China soft power and cultural diplomacy. The educational engagement in Africa
- soft power,
- cultural diplomacy,
- human resources
How to Cite
The concept of soft power has recently become more integrated in China’s diplomatic strategy and foreign policy: this work discusses the “Soft Power with Chinese characteristics” and is polarized on the application in African countries. The realm of higher education represents the focus of China’s most systematically planned soft power policy and cultural diplomacy; it is most evident in Africa where Beijing has committed to contributing to the development of human resources. The paper aims to examine the China’s use of the soft power and cultural diplomacy and, specifically, the investment in education and human resource development in Africa. It discusses the main aspects of China’s education aid ranging from: (1) Confucius Institutes (C.I.), which are providing language and culture-related training in host countries; (2) longer term scholarships and short-term training (3) school construction and stand-alone education projects and, more in general, the development of capacity building for the structural transformation C.I. appears similar to other cultural institutes then, in order to better understand the importance of this soft power instrument, the inter-related dimensions of a network communication approach have been examined.

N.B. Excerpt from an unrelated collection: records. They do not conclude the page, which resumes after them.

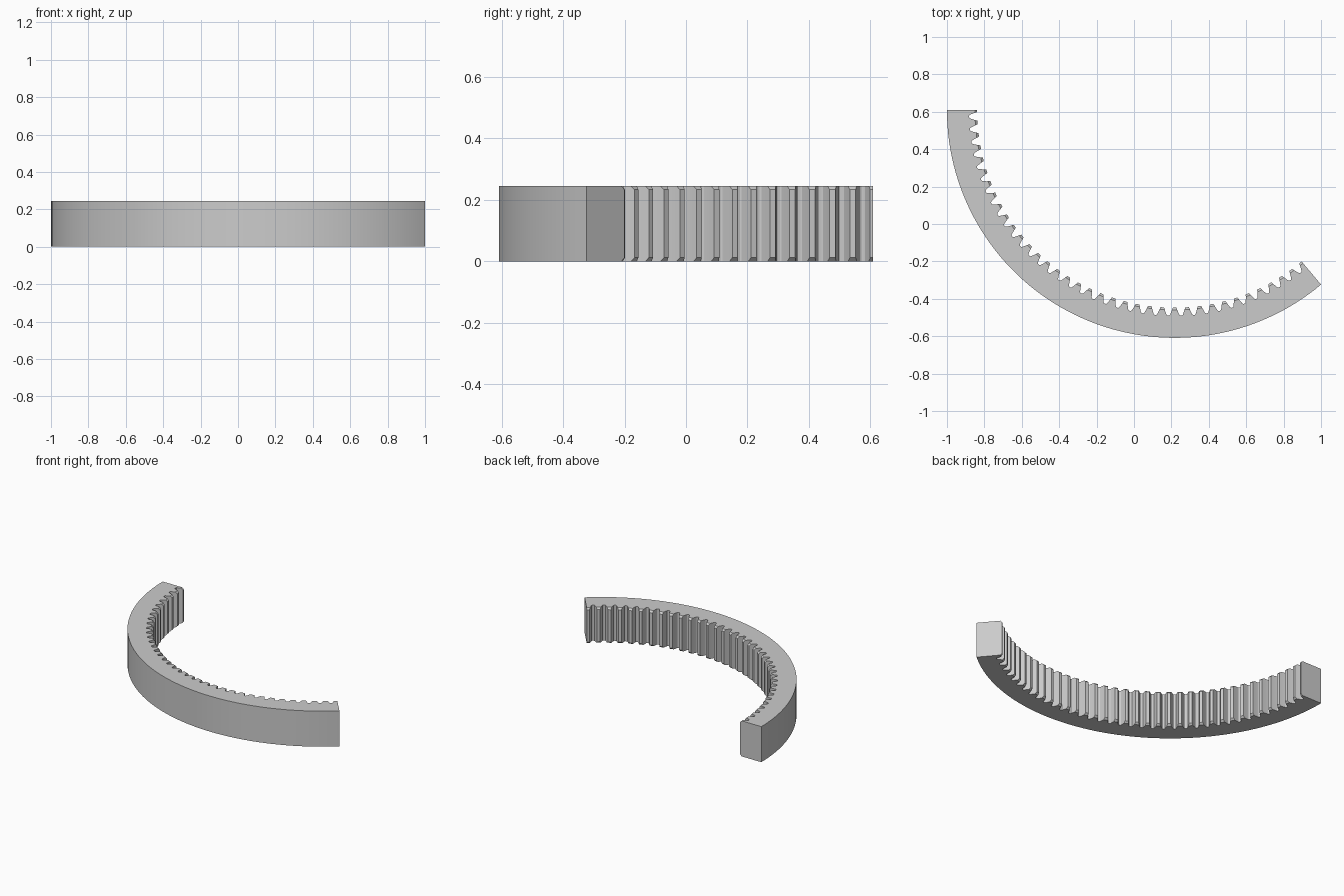
import bpy, bmesh, math

if "Cube" in bpy.data.objects:
    bpy.data.objects.remove(bpy.data.objects["Cube"])

# Ring segment dimensions
R_OUT, R_TIP, HEIGHT, CHAMFER = 1.2174, 1.056, 0.245, 0.012
CX, CY = 0.2174, 0.6087
SPAN, PITCH, GAPS, OUTER_STEPS = 130.0, 3.6, 36, 65

# Half profile of one tooth gap: (radius, half angle in degrees)
R_CH = R_TIP + CHAMFER
GAP = [(R_TIP, 1.29), (R_CH, 1.05), (1.0755, 0.9), (1.090, 0.6), (1.0965, 0.45), (1.0995, 0.2)]


def xy(r, a):
    t = math.radians(180 + a)
    return CX + r * math.cos(t), CY + r * math.sin(t)


# Outline pairs: point at mid height and point on the end faces (tooth tips chamfered)
outline = [((R_TIP, 0), (R_CH, 0))]
for k in range(GAPS):
    g = PITCH * (k + 0.5)
    for side, pts in ((-1, GAP), (1, GAP[::-1])):
        for r, h in pts:
            end = (R_CH, g + side * GAP[1][1]) if r == R_TIP else (r, g + side * h)
            outline.append(((r, g + side * h), end))
outline.append(((R_TIP, SPAN), (R_CH, SPAN)))
for i in range(OUTER_STEPS, -1, -1):
    p = (R_OUT, SPAN * i / OUTER_STEPS)
    outline.append((p, p))

# Stack four levels of the outline and skin them
bm = bmesh.new()
levels = [(0, 1), (CHAMFER, 0), (HEIGHT - CHAMFER, 0), (HEIGHT, 1)]
rings = []
for z, which in levels:
    ring, last = [], None
    for pair in outline:
        key = tuple(round(v, 6) for v in pair[which])
        if key != last:
            v = bm.verts.new((*xy(*pair[which]), z))
        ring.append(v)
        last = key
    rings.append(ring)


def unique(vs):
    return list(dict.fromkeys(vs))


n = len(outline)
for lo, hi in zip(rings, rings[1:]):
    for i in range(n):
        j = (i + 1) % n
        face = unique([lo[i], lo[j], hi[j], hi[i]])
        if len(face) > 2:
            bm.faces.new(face)

# Flat bottom and top
caps = [bm.faces.new(unique(rings[0])), bm.faces.new(unique(rings[-1]))]
bm.normal_update()
bmesh.ops.triangulate(bm, faces=caps, quad_method='BEAUTY', ngon_method='EAR_CLIP')
bmesh.ops.recalc_face_normals(bm, faces=bm.faces)

mesh = bpy.data.meshes.new("ring_gear_segment")
bm.to_mesh(mesh)
bm.free()
gear = bpy.data.objects.new("ring_gear_segment", mesh)
bpy.context.collection.objects.link(gear)

# Plain grey metal
grey = bpy.data.materials.new("grey_metal")
grey.diffuse_color = (0.6, 0.6, 0.6, 1)
grey.use_nodes = True
grey.node_tree.nodes["Principled BSDF"].inputs["Base Color"].default_value = grey.diffuse_color
mesh.materials.append(grey)

# Smooth outer wall, crisp teeth
bpy.context.view_layer.objects.active = gear
gear.select_set(True)
bpy.ops.object.shade_smooth_by_angle(angle=math.radians(25))
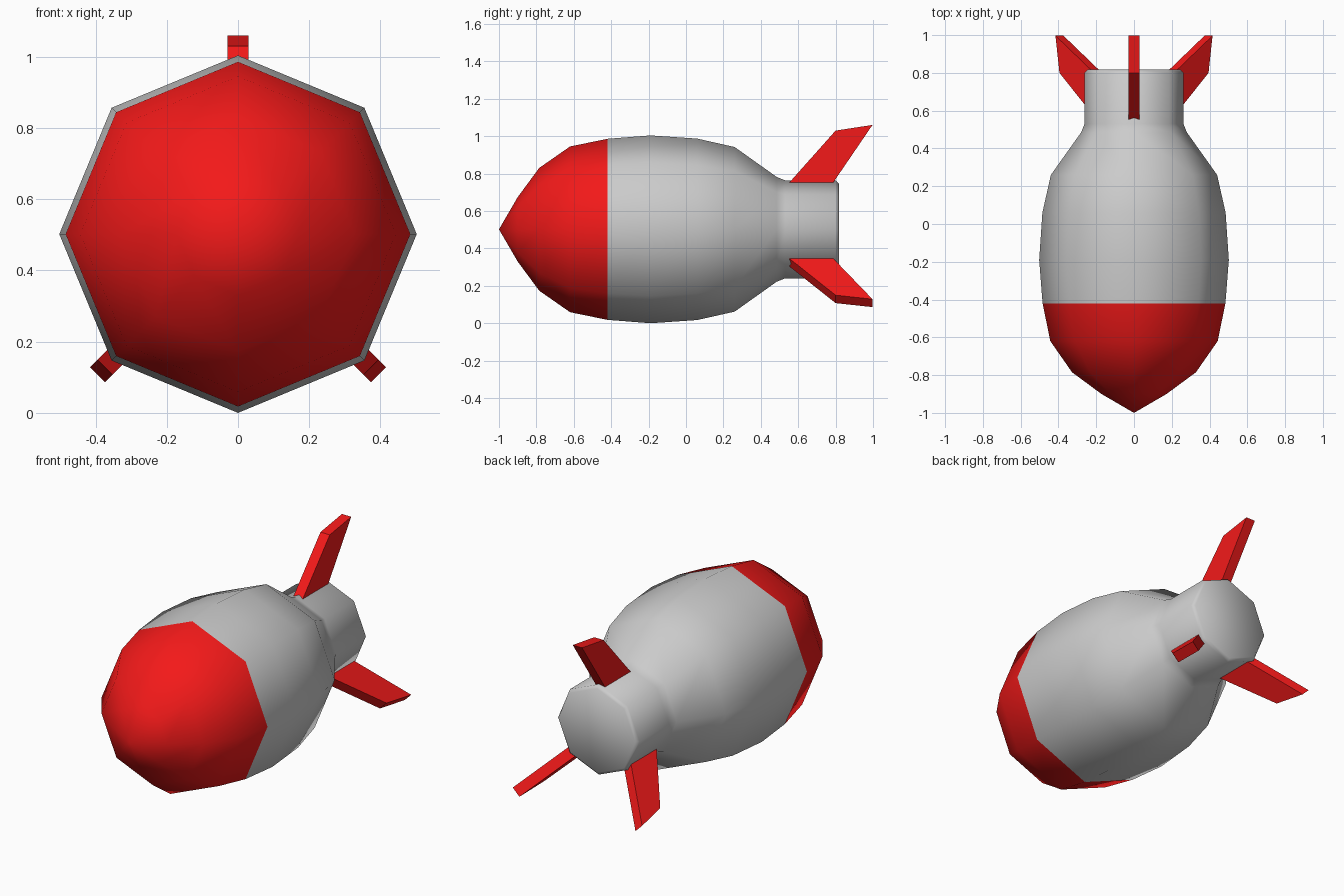
import bpy, bmesh
from math import pi, sin, cos, radians
from mathutils import Matrix

if "Cube" in bpy.data.objects:
    bpy.data.objects.remove(bpy.data.objects["Cube"])

CZ = 0.502   # height of the long axis
SIDES = 8

red = bpy.data.materials.new("red")
red.diffuse_color = (0.9, 0.01, 0.01, 1)
red.use_nodes = True
red.node_tree.nodes["Principled BSDF"].inputs["Base Color"].default_value = red.diffuse_color


def finish(name, bm, mat=None, angle=60):
    bmesh.ops.recalc_face_normals(bm, faces=bm.faces)
    me = bpy.data.meshes.new(name)
    bm.to_mesh(me)
    bm.free()
    ob = bpy.data.objects.new(name, me)
    bpy.context.collection.objects.link(ob)
    if mat:
        me.materials.append(mat)
    bpy.ops.object.select_all(action='DESELECT')
    ob.select_set(True)
    bpy.context.view_layer.objects.active = ob
    bpy.ops.object.shade_smooth_by_angle(angle=radians(angle))
    return ob


def lathe(name, profile, mat=None):
    """Revolve (y, radius) points about the long axis; radius 0 closes to a point."""
    bm = bmesh.new()
    rings = []
    for y, r in profile:
        n = SIDES if r > 0 else 1
        rings.append([bm.verts.new((r * cos(2 * pi * i / SIDES), y,
                                    CZ + r * sin(2 * pi * i / SIDES))) for i in range(n)])
    for a, b in zip(rings, rings[1:]):
        for i in range(SIDES):
            j = (i + 1) % SIDES
            if len(a) == 1:
                bm.faces.new((a[0], b[i], b[j]))
            else:
                bm.faces.new((a[i], a[j], b[j], b[i]))
    if len(rings[-1]) > 1 and name == "body":
        bm.faces.new(rings[-1])
    return finish(name, bm, mat)


# Pointed red nose
lathe("nose", [(-1.0, 0), (-0.9, 0.172), (-0.785, 0.328), (-0.62, 0.443), (-0.42, 0.484)], red)

# Grey barrel narrowing to the tail collar, with a bevelled end cap
lathe("body", [(-0.42, 0.484), (-0.19, 0.502), (0.06, 0.485), (0.26, 0.44), (0.485, 0.28),
               (0.53, 0.262), (0.80, 0.262), (0.817, 0.245)])

# Three swept fins, placed on octagon corners
FIN = [(0.53, 0.225), (0.80, 0.528), (0.997, 0.558), (0.77, 0.225)]   # (y, radius)
for name, deg in (("top_fin", 0), ("right_fin", 135), ("left_fin", -135)):
    bm = bmesh.new()
    sides = [[bm.verts.new((x, y, r)) for y, r in FIN] for x in (-0.03, 0.03)]
    bm.faces.new(sides[0])
    bm.faces.new(sides[1])
    for i in range(4):
        j = (i + 1) % 4
        bm.faces.new((sides[0][i], sides[0][j], sides[1][j], sides[1][i]))
    bm.transform(Matrix.Translation((0, 0, CZ)) @ Matrix.Rotation(radians(deg), 4, 'Y'))
    finish(name, bm, red, 30)
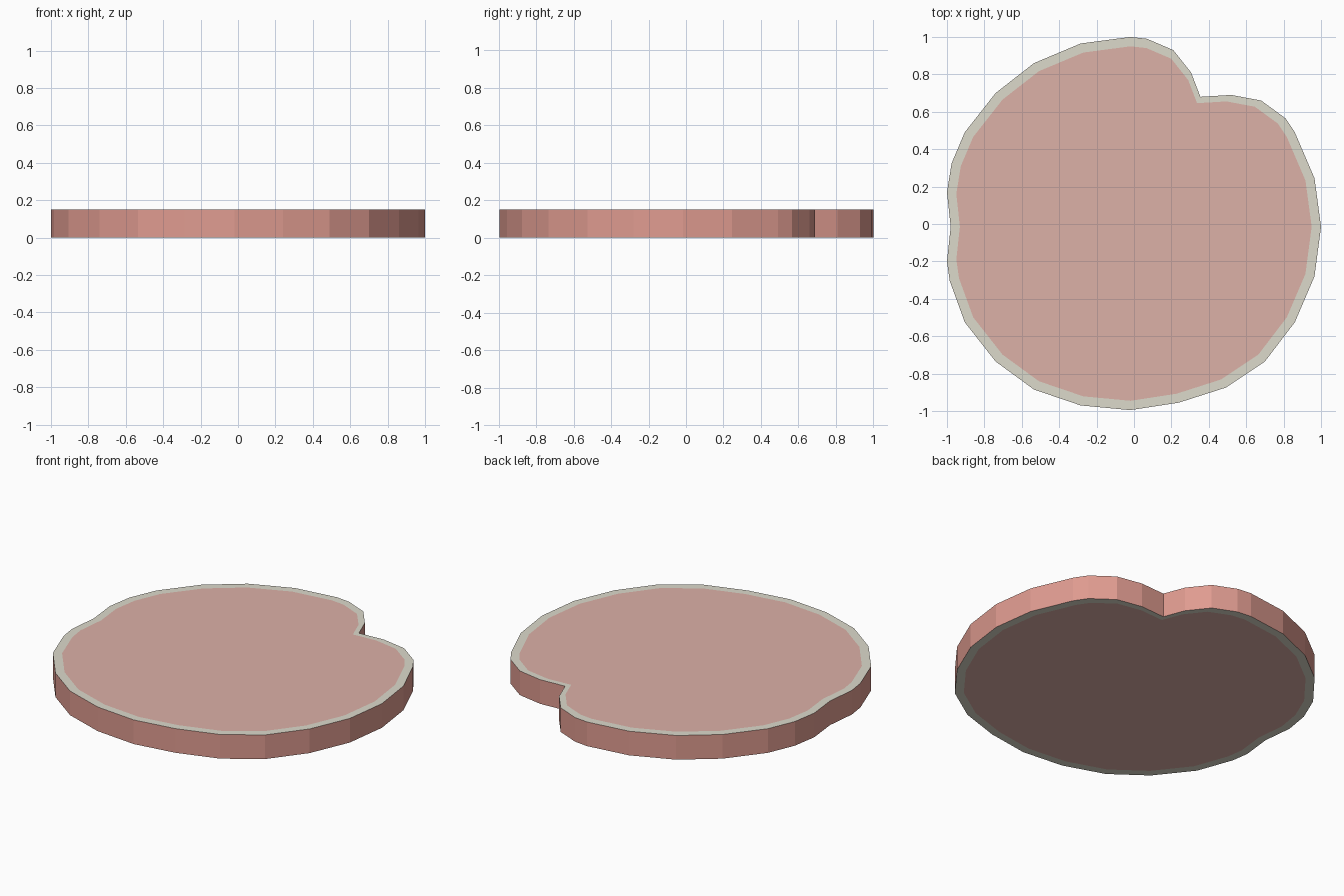
import bpy

if "Cube" in bpy.data.objects:
    bpy.data.objects.remove(bpy.data.objects["Cube"])

HEIGHT = 0.15
INSET = 0.95

# Outline of the slice, clockwise from the back
OUTLINE = [
    (-0.02, 1.0), (0.07, 0.99), (0.21, 0.93), (0.305, 0.81), (0.355, 0.68),
    (0.52, 0.69), (0.68, 0.66), (0.81, 0.565), (0.86, 0.49), (0.965, 0.245),
    (1.0, -0.015), (0.965, -0.28), (0.86, -0.525), (0.70, -0.735),
    (0.49, -0.875), (0.24, -0.955), (-0.02, -0.995), (-0.285, -0.97),
    (-0.535, -0.885), (-0.74, -0.735), (-0.905, -0.525), (-0.985, -0.305),
    (-1.0, -0.2), (-0.98, -0.015), (-1.0, 0.17), (-0.975, 0.325),
    (-0.905, 0.49), (-0.74, 0.70), (-0.535, 0.86), (-0.285, 0.965),
]
OUTLINE.reverse()  # counter-clockwise, so normals face out


def material(name, color):
    mat = bpy.data.materials.new(name)
    mat.diffuse_color = (*color, 1.0)
    mat.use_nodes = True
    mat.node_tree.nodes["Principled BSDF"].inputs["Base Color"].default_value = mat.diffuse_color
    return mat


# Four loops: bottom inner, bottom outer, top outer, top inner
n = len(OUTLINE)
verts = []
for scale, z in ((INSET, 0), (1, 0), (1, HEIGHT), (INSET, HEIGHT)):
    verts += [(x * scale, y * scale, z) for x, y in OUTLINE]

faces, slots = [], []

# Bands between loops: bottom rim, side skin, top rim
for band, slot in enumerate((1, 0, 1)):
    a, b = band * n, (band + 1) * n
    for i in range(n):
        j = (i + 1) % n
        faces.append((a + i, a + j, b + j, b + i))
        slots.append(slot)

# Flat centre of each cut face
faces += [tuple(reversed(range(n))), tuple(range(3 * n, 4 * n))]
slots += [2, 2]

mesh = bpy.data.meshes.new("slice")
mesh.from_pydata(verts, [], faces)
for mat in (material("skin", (0.74, 0.33, 0.28)),
            material("rim", (0.72, 0.70, 0.60)),
            material("centre", (0.72, 0.44, 0.39))):
    mesh.materials.append(mat)
for poly, slot in zip(mesh.polygons, slots):
    poly.material_index = slot
mesh.update()

bpy.context.collection.objects.link(bpy.data.objects.new("slice", mesh))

China claims partnership is at the heart of its higher education cooperation with Africa and, if this seems most obvious in the Confucius Institute, several of other modalities rely upon a Chinese partner to deliver staffing, local or overseas training, and/or administration. From this point of view, based on bilateral consultations and dialogs on equal footing, the China-Africa educational exchange and cooperation seems to satisfy the demands of Africa in educational development.